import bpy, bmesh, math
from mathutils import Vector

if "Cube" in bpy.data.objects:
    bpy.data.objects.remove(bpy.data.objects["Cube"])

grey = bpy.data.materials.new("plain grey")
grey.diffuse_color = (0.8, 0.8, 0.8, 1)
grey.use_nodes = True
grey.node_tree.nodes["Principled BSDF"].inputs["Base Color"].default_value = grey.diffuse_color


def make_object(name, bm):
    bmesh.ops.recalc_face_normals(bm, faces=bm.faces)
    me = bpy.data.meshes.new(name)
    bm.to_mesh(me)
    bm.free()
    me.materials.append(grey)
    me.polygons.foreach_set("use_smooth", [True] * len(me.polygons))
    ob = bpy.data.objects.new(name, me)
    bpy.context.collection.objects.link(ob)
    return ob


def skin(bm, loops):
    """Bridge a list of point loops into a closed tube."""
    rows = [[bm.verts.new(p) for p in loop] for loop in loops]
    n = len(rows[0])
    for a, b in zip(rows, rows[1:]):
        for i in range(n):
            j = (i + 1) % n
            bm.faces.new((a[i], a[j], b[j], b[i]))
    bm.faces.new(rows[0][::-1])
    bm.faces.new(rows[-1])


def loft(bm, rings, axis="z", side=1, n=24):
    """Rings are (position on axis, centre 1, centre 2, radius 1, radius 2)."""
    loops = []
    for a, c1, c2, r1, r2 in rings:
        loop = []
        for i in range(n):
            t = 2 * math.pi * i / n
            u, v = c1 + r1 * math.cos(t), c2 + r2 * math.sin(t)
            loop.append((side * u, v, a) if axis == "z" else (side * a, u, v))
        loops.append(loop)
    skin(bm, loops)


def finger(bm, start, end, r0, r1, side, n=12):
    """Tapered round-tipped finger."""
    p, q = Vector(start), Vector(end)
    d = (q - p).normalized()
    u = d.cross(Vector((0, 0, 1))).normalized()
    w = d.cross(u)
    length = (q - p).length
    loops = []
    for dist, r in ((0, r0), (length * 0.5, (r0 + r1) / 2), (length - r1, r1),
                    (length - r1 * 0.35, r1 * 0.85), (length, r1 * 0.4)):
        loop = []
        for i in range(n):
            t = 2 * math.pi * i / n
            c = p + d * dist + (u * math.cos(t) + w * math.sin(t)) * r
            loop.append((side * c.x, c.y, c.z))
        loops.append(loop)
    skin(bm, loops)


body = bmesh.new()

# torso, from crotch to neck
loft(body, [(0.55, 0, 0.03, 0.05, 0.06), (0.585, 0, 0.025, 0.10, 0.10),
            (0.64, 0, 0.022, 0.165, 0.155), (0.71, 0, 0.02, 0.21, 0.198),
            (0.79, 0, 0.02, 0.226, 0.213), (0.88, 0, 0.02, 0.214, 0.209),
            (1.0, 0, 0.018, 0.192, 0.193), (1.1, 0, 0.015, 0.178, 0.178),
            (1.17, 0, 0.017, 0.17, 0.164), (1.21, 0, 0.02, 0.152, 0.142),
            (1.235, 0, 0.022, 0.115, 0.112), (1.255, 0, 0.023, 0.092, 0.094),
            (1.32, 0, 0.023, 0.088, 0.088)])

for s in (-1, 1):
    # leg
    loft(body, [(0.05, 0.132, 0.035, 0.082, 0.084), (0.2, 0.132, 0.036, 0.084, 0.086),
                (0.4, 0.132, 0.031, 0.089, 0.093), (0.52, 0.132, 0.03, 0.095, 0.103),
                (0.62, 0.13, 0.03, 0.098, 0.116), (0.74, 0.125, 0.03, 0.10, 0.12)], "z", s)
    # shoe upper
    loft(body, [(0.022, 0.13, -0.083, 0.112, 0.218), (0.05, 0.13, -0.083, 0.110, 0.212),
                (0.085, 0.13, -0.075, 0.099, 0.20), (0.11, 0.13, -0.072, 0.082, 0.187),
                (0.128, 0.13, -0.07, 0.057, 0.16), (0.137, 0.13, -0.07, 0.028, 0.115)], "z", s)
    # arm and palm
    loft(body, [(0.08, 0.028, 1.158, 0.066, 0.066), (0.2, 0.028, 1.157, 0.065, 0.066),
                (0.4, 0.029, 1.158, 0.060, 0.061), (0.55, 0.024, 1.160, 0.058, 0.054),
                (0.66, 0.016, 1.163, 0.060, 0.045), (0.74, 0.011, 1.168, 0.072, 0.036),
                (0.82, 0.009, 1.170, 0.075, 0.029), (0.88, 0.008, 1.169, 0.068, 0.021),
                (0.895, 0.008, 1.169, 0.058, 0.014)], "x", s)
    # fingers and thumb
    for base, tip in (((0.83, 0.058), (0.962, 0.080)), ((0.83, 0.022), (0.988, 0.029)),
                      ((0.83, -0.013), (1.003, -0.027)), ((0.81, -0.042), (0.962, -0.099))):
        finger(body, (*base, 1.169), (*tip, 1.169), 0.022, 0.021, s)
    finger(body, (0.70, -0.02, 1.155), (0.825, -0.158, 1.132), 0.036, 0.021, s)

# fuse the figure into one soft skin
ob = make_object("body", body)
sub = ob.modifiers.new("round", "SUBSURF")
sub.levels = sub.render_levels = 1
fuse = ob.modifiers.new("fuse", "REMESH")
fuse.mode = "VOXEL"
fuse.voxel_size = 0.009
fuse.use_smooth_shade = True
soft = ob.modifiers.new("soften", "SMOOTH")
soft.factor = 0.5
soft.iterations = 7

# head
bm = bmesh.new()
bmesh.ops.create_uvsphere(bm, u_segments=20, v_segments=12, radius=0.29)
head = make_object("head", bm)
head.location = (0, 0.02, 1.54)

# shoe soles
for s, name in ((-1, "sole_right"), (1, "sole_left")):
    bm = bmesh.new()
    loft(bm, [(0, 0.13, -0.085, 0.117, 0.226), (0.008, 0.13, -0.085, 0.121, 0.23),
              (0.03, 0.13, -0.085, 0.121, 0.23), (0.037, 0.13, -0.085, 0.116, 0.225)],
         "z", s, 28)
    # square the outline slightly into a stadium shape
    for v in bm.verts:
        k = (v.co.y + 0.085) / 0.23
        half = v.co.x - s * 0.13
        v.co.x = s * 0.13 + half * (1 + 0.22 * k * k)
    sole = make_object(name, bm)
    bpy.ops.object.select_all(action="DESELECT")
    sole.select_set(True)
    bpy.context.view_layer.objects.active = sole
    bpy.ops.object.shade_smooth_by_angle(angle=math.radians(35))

*****

Exercise:
Exactly as they stand above, write out the entries.

Exercise response:
import bpy, bmesh, math
from mathutils import Vector

if "Cube" in bpy.data.objects:
    bpy.data.objects.remove(bpy.data.objects["Cube"])

grey = bpy.data.materials.new("plain grey")
grey.diffuse_color = (0.8, 0.8, 0.8, 1)
grey.use_nodes = True
grey.node_tree.nodes["Principled BSDF"].inputs["Base Color"].default_value = grey.diffuse_color


def make_object(name, bm):
    bmesh.ops.recalc_face_normals(bm, faces=bm.faces)
    me = bpy.data.meshes.new(name)
    bm.to_mesh(me)
    bm.free()
    me.materials.append(grey)
    me.polygons.foreach_set("use_smooth", [True] * len(me.polygons))
    ob = bpy.data.objects.new(name, me)
    bpy.context.collection.objects.link(ob)
    return ob


def skin(bm, loops):
    """Bridge a list of point loops into a closed tube."""
    rows = [[bm.verts.new(p) for p in loop] for loop in loops]
    n = len(rows[0])
    for a, b in zip(rows, rows[1:]):
        for i in range(n):
            j = (i + 1) % n
            bm.faces.new((a[i], a[j], b[j], b[i]))
    bm.faces.new(rows[0][::-1])
    bm.faces.new(rows[-1])


def loft(bm, rings, axis="z", side=1, n=24):
    """Rings are (position on axis, centre 1, centre 2, radius 1, radius 2)."""
    loops = []
    for a, c1, c2, r1, r2 in rings:
        loop = []
        for i in range(n):
            t = 2 * math.pi * i / n
            u, v = c1 + r1 * math.cos(t), c2 + r2 * math.sin(t)
            loop.append((side * u, v, a) if axis == "z" else (side * a, u, v))
        loops.append(loop)
    skin(bm, loops)


def finger(bm, start, end, r0, r1, side, n=12):
    """Tapered round-tipped finger."""
    p, q = Vector(start), Vector(end)
    d = (q - p).normalized()
    u = d.cross(Vector((0, 0, 1))).normalized()
    w = d.cross(u)
    length = (q - p).length
    loops = []
    for dist, r in ((0, r0), (length * 0.5, (r0 + r1) / 2), (length - r1, r1),
                    (length - r1 * 0.35, r1 * 0.85), (length, r1 * 0.4)):
        loop = []
        for i in range(n):
            t = 2 * math.pi * i / n
            c = p + d * dist + (u * math.cos(t) + w * math.sin(t)) * r
            loop.append((side * c.x, c.y, c.z))
        loops.append(loop)
    skin(bm, loops)


body = bmesh.new()

# torso, from crotch to neck
loft(body, [(0.55, 0, 0.03, 0.05, 0.06), (0.585, 0, 0.025, 0.10, 0.10),
            (0.64, 0, 0.022, 0.165, 0.155), (0.71, 0, 0.02, 0.21, 0.198),
            (0.79, 0, 0.02, 0.226, 0.213), (0.88, 0, 0.02, 0.214, 0.209),
            (1.0, 0, 0.018, 0.192, 0.193), (1.1, 0, 0.015, 0.178, 0.178),
            (1.17, 0, 0.017, 0.17, 0.164), (1.21, 0, 0.02, 0.152, 0.142),
            (1.235, 0, 0.022, 0.115, 0.112), (1.255, 0, 0.023, 0.092, 0.094),
            (1.32, 0, 0.023, 0.088, 0.088)])

for s in (-1, 1):
    # leg
    loft(body, [(0.05, 0.132, 0.035, 0.082, 0.084), (0.2, 0.132, 0.036, 0.084, 0.086),
                (0.4, 0.132, 0.031, 0.089, 0.093), (0.52, 0.132, 0.03, 0.095, 0.103),
                (0.62, 0.13, 0.03, 0.098, 0.116), (0.74, 0.125, 0.03, 0.10, 0.12)], "z", s)
    # shoe upper
    loft(body, [(0.022, 0.13, -0.083, 0.112, 0.218), (0.05, 0.13, -0.083, 0.110, 0.212),
                (0.085, 0.13, -0.075, 0.099, 0.20), (0.11, 0.13, -0.072, 0.082, 0.187),
                (0.128, 0.13, -0.07, 0.057, 0.16), (0.137, 0.13, -0.07, 0.028, 0.115)], "z", s)
    # arm and palm
    loft(body, [(0.08, 0.028, 1.158, 0.066, 0.066), (0.2, 0.028, 1.157, 0.065, 0.066),
                (0.4, 0.029, 1.158, 0.060, 0.061), (0.55, 0.024, 1.160, 0.058, 0.054),
                (0.66, 0.016, 1.163, 0.060, 0.045), (0.74, 0.011, 1.168, 0.072, 0.036),
                (0.82, 0.009, 1.170, 0.075, 0.029), (0.88, 0.008, 1.169, 0.068, 0.021),
                (0.895, 0.008, 1.169, 0.058, 0.014)], "x", s)
    # fingers and thumb
    for base, tip in (((0.83, 0.058), (0.962, 0.080)), ((0.83, 0.022), (0.988, 0.029)),
                      ((0.83, -0.013), (1.003, -0.027)), ((0.81, -0.042), (0.962, -0.099))):
        finger(body, (*base, 1.169), (*tip, 1.169), 0.022, 0.021, s)
    finger(body, (0.70, -0.02, 1.155), (0.825, -0.158, 1.132), 0.036, 0.021, s)

# fuse the figure into one soft skin
ob = make_object("body", body)
sub = ob.modifiers.new("round", "SUBSURF")
sub.levels = sub.render_levels = 1
fuse = ob.modifiers.new("fuse", "REMESH")
fuse.mode = "VOXEL"
fuse.voxel_size = 0.009
fuse.use_smooth_shade = True
soft = ob.modifiers.new("soften", "SMOOTH")
soft.factor = 0.5
soft.iterations = 7

# head
bm = bmesh.new()
bmesh.ops.create_uvsphere(bm, u_segments=20, v_segments=12, radius=0.29)
head = make_object("head", bm)
head.location = (0, 0.02, 1.54)

# shoe soles
for s, name in ((-1, "sole_right"), (1, "sole_left")):
    bm = bmesh.new()
    loft(bm, [(0, 0.13, -0.085, 0.117, 0.226), (0.008, 0.13, -0.085, 0.121, 0.23),
              (0.03, 0.13, -0.085, 0.121, 0.23), (0.037, 0.13, -0.085, 0.116, 0.225)],
         "z", s, 28)
    # square the outline slightly into a stadium shape
    for v in bm.verts:
        k = (v.co.y + 0.085) / 0.23
        half = v.co.x - s * 0.13
        v.co.x = s * 0.13 + half * (1 + 0.22 * k * k)
    sole = make_object(name, bm)
    bpy.ops.object.select_all(action="DESELECT")
    sole.select_set(True)
    bpy.context.view_layer.objects.active = sole
    bpy.ops.object.shade_smooth_by_angle(angle=math.radians(35))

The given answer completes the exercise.